Source texts of formatted documents:
------------------------------------------------

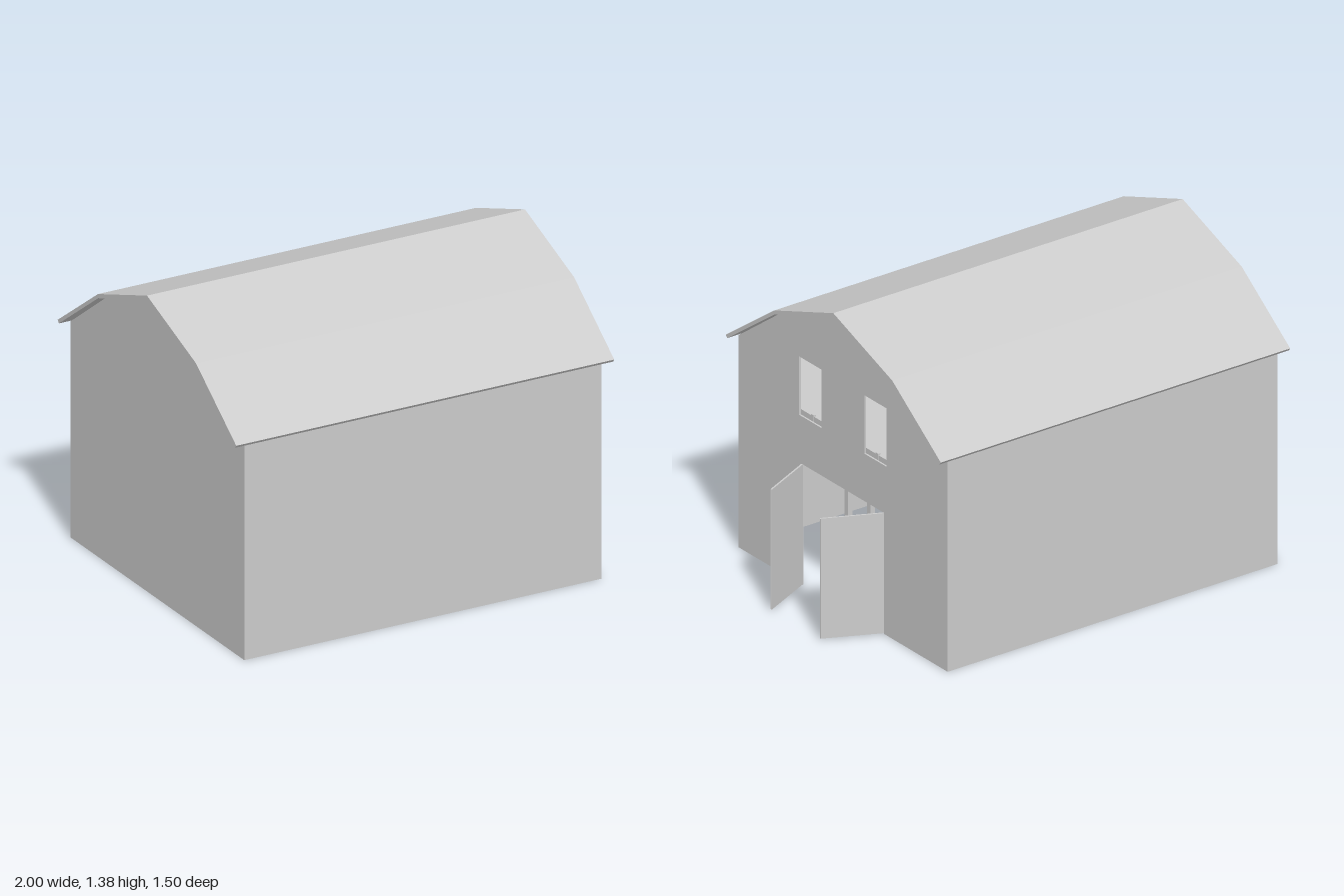
import * as THREE from 'three';

const material = new THREE.MeshStandardMaterial({ color: 0xcccccc, flatShading: true, side: THREE.DoubleSide });

export function createModel() {
  const barn = new THREE.Group();
  barn.name = 'barn';

  const add = (name, geometry, parent = barn) => {
    const mesh = new THREE.Mesh(geometry, material);
    mesh.name = name;
    parent.add(mesh);
    return mesh;
  };

  // Box given by its minimum and maximum corners
  const box = (name, min, max, parent) => {
    const size = max.map((v, i) => v - min[i]);
    const mesh = add(name, new THREE.BoxGeometry(...size), parent);
    mesh.position.set(...max.map((v, i) => (v + min[i]) / 2));
    return mesh;
  };

  // Cross-section in (z, y) extruded from xMax towards -x
  const extrudeX = (name, shape, xMax, depth) => {
    const geometry = new THREE.ExtrudeGeometry(shape, { depth, bevelEnabled: false });
    geometry.rotateY(-Math.PI / 2);
    const mesh = add(name, geometry);
    mesh.position.x = xMax;
    return mesh;
  };
  const outline = (points) => new THREE.Shape(points.map(([z, y]) => new THREE.Vector2(z, y)));

  const wall = 0.008;
  const eaves = [[-0.73, 0.98], [-0.41, 1.217], [0, 1.362], [0.41, 1.217], [0.73, 0.98]];

  // Front gable with doorway cut from the bottom edge and two windows
  const front = outline([
    [-0.73, 0], ...eaves, [0.73, 0],
    [0.285, 0], [0.285, 0.56], [-0.285, 0.56], [-0.285, 0],
  ]);
  for (const [a, b] of [[-0.305, -0.15], [0.15, 0.305]]) {
    front.holes.push(new THREE.Path([
      new THREE.Vector2(a, 0.78), new THREE.Vector2(b, 0.78),
      new THREE.Vector2(b, 1.05), new THREE.Vector2(a, 1.05),
    ]));
  }
  extrudeX('doorGable', front, 0.755, wall);
  extrudeX('plainGable', outline([[-0.73, 0], ...eaves, [0.73, 0]]), -0.95 + wall, wall);

  // Long side walls
  for (const s of [-1, 1]) {
    const inner = s * (0.73 - wall), outer = s * 0.73;
    box('sideWall', [-0.95, 0, Math.min(inner, outer)], [0.755, 0.98, Math.max(inner, outer)]);
  }

  // Gambrel roof shell
  extrudeX('roof', outline([
    [-0.75, 0.99], [-0.412, 1.235], [0, 1.385], [0.412, 1.235], [0.75, 0.99],
    [0.74, 0.977], [0.41, 1.217], [0, 1.362], [-0.41, 1.217], [-0.74, 0.977],
  ]), 0.805, 1.805);

  // Open doors, swung outwards and mirrored
  const angle = Math.atan2(0.115, 0.245);
  for (const s of [-1, 1]) {
    const hinge = new THREE.Group();
    hinge.name = 'door';
    hinge.position.set(0.755, 0, s * 0.285);
    hinge.rotation.y = s * angle;
    box('doorPanel', [0, 0.005, -0.004], [0.27, 0.56, 0.004], hinge);
    barn.add(hinge);
    box('windowLatch', [0.735, 0.78, s * 0.225 - 0.01], [0.747, 0.81, s * 0.225 + 0.01]);
  }

  // Loft behind the windows
  box('loftFloor', [0.35, 0.775, -0.46], [0.745, 0.803, 0.722]);

  // Corner staircase: each tread rests on its own post
  const pitch = 0.115, rise = 0.0378, tread = 0.09, half = 0.145;
  const stairs = new THREE.Group();
  stairs.name = 'stairs';
  barn.add(stairs);
  const step = (x, z, hx, hz, top) => {
    box('tread', [x - hx, top - 0.033, z - hz], [x + hx, top, z + hz], stairs);
    if (top > 0.04) box('post', [x - 0.012, 0, z - 0.012], [x + 0.012, top - 0.033, z + 0.012], stairs);
  };
  for (let i = 0; i < 9; i++) step(-0.79, -0.395 + i * pitch, half, tread / 2, 0.034 + i * rise);
  for (let i = 0; i < 11; i++) step(-0.85 + i * pitch, 0.575, tread / 2, half, 0.034 + (i + 9) * rise);

  return barn;
}
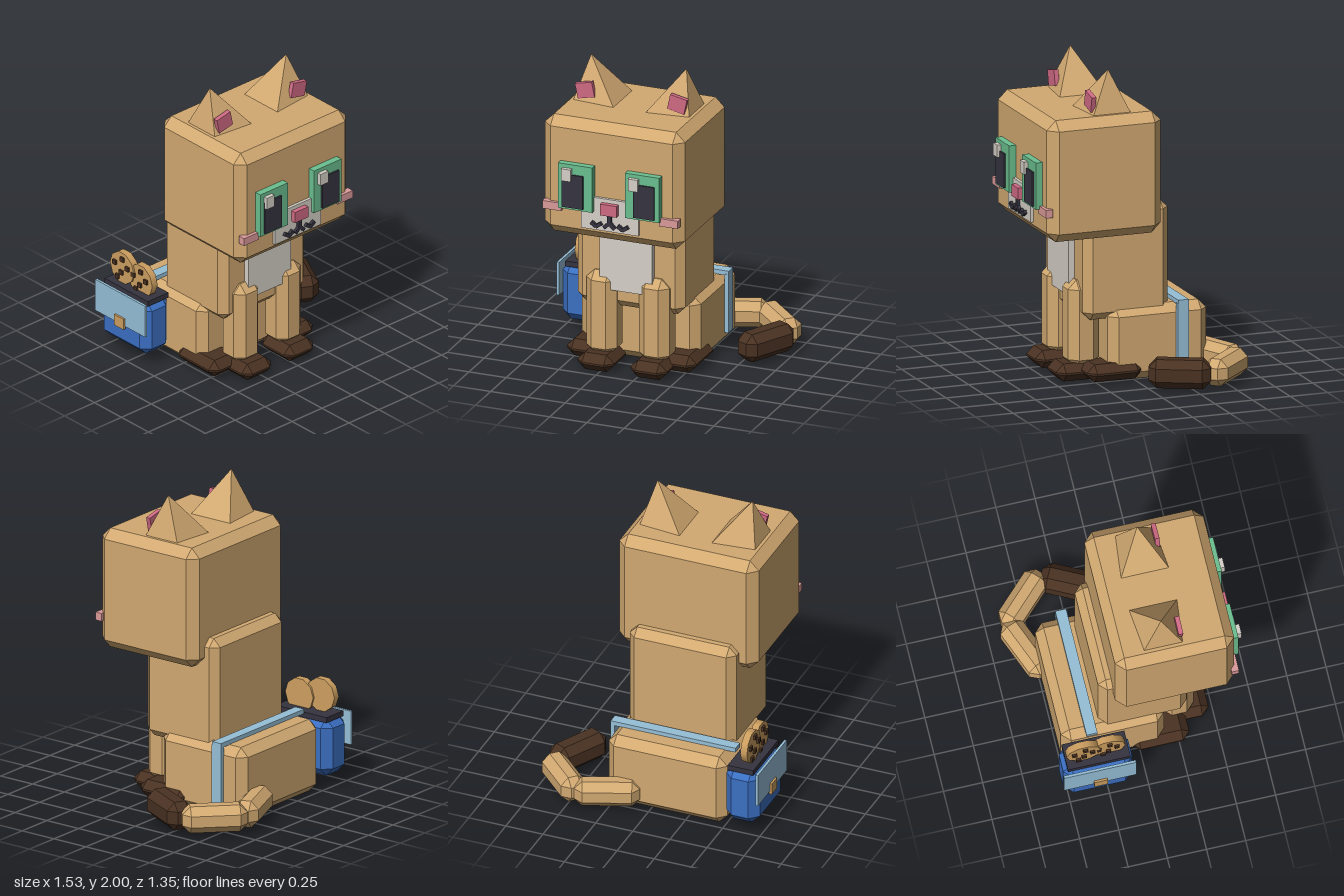
import * as THREE from 'three';
import { ConvexGeometry } from 'three/addons/geometries/ConvexGeometry.js';

const palette = {
  tanFur: 0xd2a971, darkBrown: 0x4a3222, cream: 0xd6d0c7, eyeGreen: 0x6abf8f, rose: 0xd06a84,
  blush: 0xdc9a9a, charcoal: 0x35333f, bagBlue: 0x3b6fc2, strapBlue: 0x96bfd7, biscuit: 0xcd9f60,
};
const MID = -0.105; // the cat's mirror plane, x
const flip = (x) => 2 * MID - x;

// Box with every edge and corner cut at 45 degrees
function chamferBox(w, h, d, c) {
  const pts = [];
  for (const sx of [-1, 1]) for (const sy of [-1, 1]) for (const sz of [-1, 1]) {
    const [x, y, z] = [sx * w / 2, sy * h / 2, sz * d / 2];
    pts.push(
      new THREE.Vector3(x, y - sy * c, z - sz * c),
      new THREE.Vector3(x - sx * c, y, z - sz * c),
      new THREE.Vector3(x - sx * c, y - sy * c, z));
  }
  return new ConvexGeometry(pts);
}

export function createModel() {
  const model = new THREE.Group();
  model.name = 'cat';
  const mats = {};
  for (const [name, color] of Object.entries(palette)) {
    mats[name] = new THREE.MeshStandardMaterial({ color });
    mats[name].name = name;
  }

  function add(name, geometry, mat, x = 0, y = 0, z = 0) {
    const mesh = new THREE.Mesh(geometry, mats[mat]);
    mesh.name = name;
    mesh.position.set(x, y, z);
    model.add(mesh);
    return mesh;
  }
  // Box from its limits, with an optional chamfer
  function box(name, mat, [x0, x1], [y0, y1], [z0, z1], c = 0) {
    const w = x1 - x0, h = y1 - y0, d = z1 - z0;
    const geo = c ? chamferBox(w, h, d, c) : new THREE.BoxGeometry(w, h, d);
    return add(name, geo, mat, (x0 + x1) / 2, (y0 + y1) / 2, (z0 + z1) / 2);
  }
  // The same box on both sides of the cat
  function pair(name, mat, [x0, x1], ys, zs, c) {
    box(name + 'Right', mat, [x0, x1], ys, zs, c);
    box(name + 'Left', mat, [flip(x1), flip(x0)], ys, zs, c);
  }

  // Head and body
  box('head', 'tanFur', [-0.575, 0.365], [0.95, 1.73], [-0.16, 0.6], 0.06);
  box('torso', 'tanFur', [-0.465, 0.255], [0.4, 1.13], [-0.245, 0.32], 0.05);
  box('haunches', 'tanFur', [-0.505, 0.295], [0.005, 0.475], [-0.49, 0.17], 0.055);
  box('chestPatch', 'cream', [-0.285, 0.07], [0.53, 0.96], [0.3, 0.36]);

  // Legs and paws
  pair('frontLeg', 'tanFur', [-0.385, -0.18], [0.08, 0.64], [0.18, 0.385], 0.055);
  pair('frontPaw', 'darkBrown', [-0.405, -0.16], [0.005, 0.117], [0.18, 0.475], 0.05);
  pair('hindPaw', 'darkBrown', [-0.54, -0.29], [0.018, 0.13], [-0.05, 0.32], 0.05);

  // Ears: four-sided pyramids with tilted pink inserts
  for (const side of [1, -1]) {
    const label = side > 0 ? 'Right' : 'Left';
    const sx = (x) => (side > 0 ? x : flip(x));
    const corners = [[-0.495, 1.725, 0.03], [-0.21, 1.725, 0], [-0.21, 1.725, 0.31],
      [-0.495, 1.725, 0.28], [-0.425, 2, 0.155]];
    add('ear' + label, new ConvexGeometry(corners.map(([x, y, z]) => new THREE.Vector3(sx(x), y, z))), 'tanFur');
    add('innerEar' + label, new THREE.BoxGeometry(0.115, 0.1, 0.03), 'rose', sx(-0.415), 1.805, 0.27)
      .rotation.z = side * 0.21;
  }

  // Eyes
  pair('iris', 'eyeGreen', [-0.445, -0.215], [1.15, 1.45], [0.59, 0.645]);
  pair('pupil', 'charcoal', [-0.415, -0.275], [1.165, 1.385], [0.63, 0.657]);
  for (const x of [-0.415, 0.035]) box('eyeGlint', 'cream', [x, x + 0.065], [1.345, 1.425], [0.63, 0.672]);

  // Muzzle, nose, cheeks and mouth
  box('muzzle', 'cream', [-0.3, 0.085], [1.03, 1.245], [0.59, 0.62]);
  box('nose', 'rose', [-0.16, -0.05], [1.145, 1.22], [0.61, 0.652]);
  pair('cheek', 'blush', [-0.56, -0.435], [1.12, 1.172], [0.575, 0.622]);
  box('mouthStem', 'charcoal', [-0.118, -0.092], [1.085, 1.15], [0.61, 0.64]);
  for (const s of [-1, 1]) {
    for (const [dx, y, angle] of [[0.02, 1.073, -0.75], [0.073, 1.07, 0.6], [0.103, 1.07, -0.6]]) {
      const flipAngle = dx > 0.05 ? -1 : 1;
      const d = dx > 0.09 ? 0.105 : dx;
      add('mouthCurve', new THREE.BoxGeometry(0.045, 0.024, 0.03), 'charcoal', MID + s * d, y, 0.625)
        .rotation.z = s * angle * flipAngle;
    }
  }

  // Tail: three blocks curling forward, dark at the tip
  for (const [name, mat, x, z, length, thick, turn] of [
    ['tailBase', 'tanFur', 0.26, -0.545, 0.41, 0.165, 0.375],
    ['tailMiddle', 'tanFur', 0.576, -0.488, 0.41, 0.165, -Math.PI / 4],
    ['tailTip', 'darkBrown', 0.615, -0.168, 0.39, 0.175, -2.04],
  ]) {
    add(name, chamferBox(length, thick + 0.008, thick, 0.05), mat, x, 0.118, z).rotation.y = turn;
  }

  // Saddle strap
  box('strapTop', 'strapBlue', [-0.52, 0.322], [0.472, 0.502], [-0.342, -0.272]);
  box('strapSide', 'strapBlue', [0.294, 0.322], [0.09, 0.48], [-0.342, -0.268]);

  // Saddle bag
  box('bag', 'bagBlue', [-0.74, -0.515], [0.08, 0.457], [-0.53, -0.09], 0.055);
  box('bagOpening', 'charcoal', [-0.708, -0.535], [0.44, 0.475], [-0.505, -0.105]);
  box('bagFlap', 'strapBlue', [-0.755, -0.738], [0.25, 0.47], [-0.54, -0.08]);
  box('bagClasp', 'biscuit', [-0.768, -0.75], [0.23, 0.305], [-0.35, -0.265]);

  // Biscuits with chips on their outer side
  for (const [x, y, z] of [[-0.642, 0.58, -0.393], [-0.63, 0.55, -0.235]]) {
    add('biscuit', new THREE.CylinderGeometry(0.11, 0.11, 0.045, 10).rotateZ(Math.PI / 2), 'biscuit', x, y, z);
    for (const [dy, dz] of [[0.065, 0.01], [0.02, -0.06], [0.015, 0.055], [-0.03, 0], [-0.07, -0.035]]) {
      add('chip', new THREE.BoxGeometry(0.025, 0.03, 0.03), 'darkBrown', x - 0.024, y + dy, z + dz);
    }
  }
  return model;
}
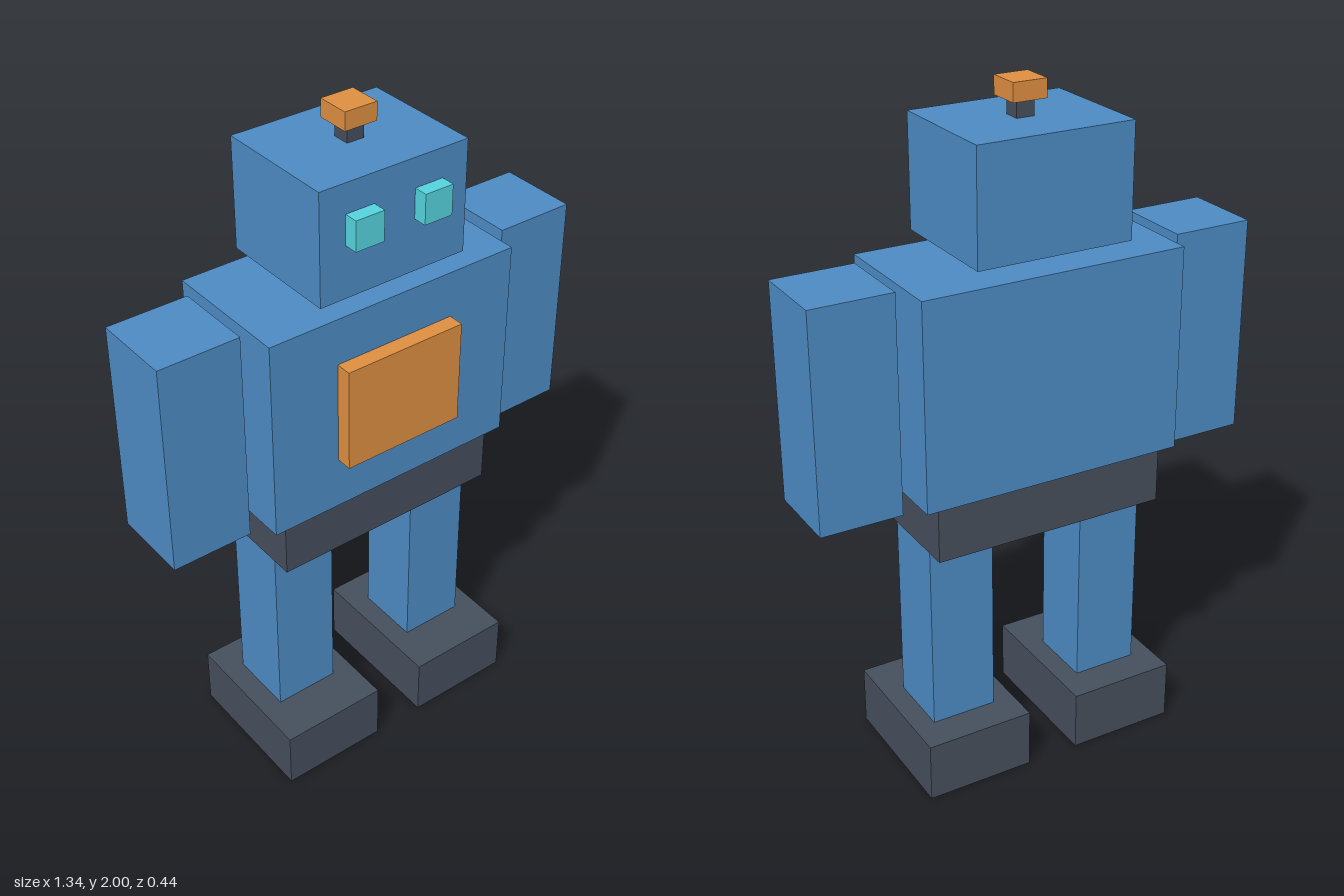
import * as THREE from 'three';

const paint = (color) => new THREE.MeshStandardMaterial({ color });

export function createModel() {
  const blue = paint(0x4c8ac2), dark = paint(0x454e5c);
  const orange = paint(0xdd8e40), cyan = paint(0x55d3dd);
  const robot = new THREE.Group();
  robot.name = 'robot';

  // Box given by its extents: x, y and z as [min, max]
  function block(name, material, [x0, x1], [y0, y1], [z0, z1]) {
    const mesh = new THREE.Mesh(new THREE.BoxGeometry(x1 - x0, y1 - y0, z1 - z0), material);
    mesh.position.set((x0 + x1) / 2, (y0 + y1) / 2, (z0 + z1) / 2);
    mesh.name = name;
    robot.add(mesh);
  }

  // Same box on both sides of the body
  function pair(name, material, [x0, x1], y, z) {
    block('left' + name, material, [x0, x1], y, z);
    block('right' + name, material, [-x1, -x0], y, z);
  }

  // Legs
  pair('Foot', dark, [0.08, 0.407], [0, 0.18], [-0.22, 0.22]);
  pair('Leg', blue, [0.145, 0.342], [0.18, 0.765], [-0.12, 0.08]);

  // Body
  block('pelvis', dark, [-0.353, 0.353], [0.763, 0.932], [-0.2, 0.155]);
  block('torso', blue, [-0.395, 0.395], [0.932, 1.533], [-0.22, 0.173]);
  block('chestPanel', orange, [-0.187, 0.187], [1.088, 1.396], [0.173, 0.22]);
  pair('Arm', blue, [0.428, 0.668], [0.903, 1.538], [-0.142, 0.097]);

  // Head
  block('neck', dark, [-0.082, 0.082], [1.533, 1.576], [-0.104, 0.06]);
  block('head', blue, [-0.231, 0.231], [1.576, 1.9], [-0.209, 0.162]);
  pair('Eye', cyan, [0.064, 0.152], [1.728, 1.815], [0.162, 0.203]);

  // Antenna
  block('antennaStem', dark, [-0.026, 0.026], [1.9, 1.948], [-0.05, 0.002]);
  block('antennaTip', orange, [-0.05, 0.05], [1.948, 2], [-0.074, 0.025]);

  return robot;
}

------------------------------------------------

> _Problem to work on_
Return only the lines running from the start of the entries above to the line that contains "const size = max.map((v, i)", inclusive, and omit every picture.

> _Written response_
import * as THREE from 'three';

const material = new THREE.MeshStandardMaterial({ color: 0xcccccc, flatShading: true, side: THREE.DoubleSide });

export function createModel() {
  const barn = new THREE.Group();
  barn.name = 'barn';

  const add = (name, geometry, parent = barn) => {
    const mesh = new THREE.Mesh(geometry, material);
    mesh.name = name;
    parent.add(mesh);
    return mesh;
  };

  // Box given by its minimum and maximum corners
  const box = (name, min, max, parent) => {
    const size = max.map((v, i) => v - min[i]);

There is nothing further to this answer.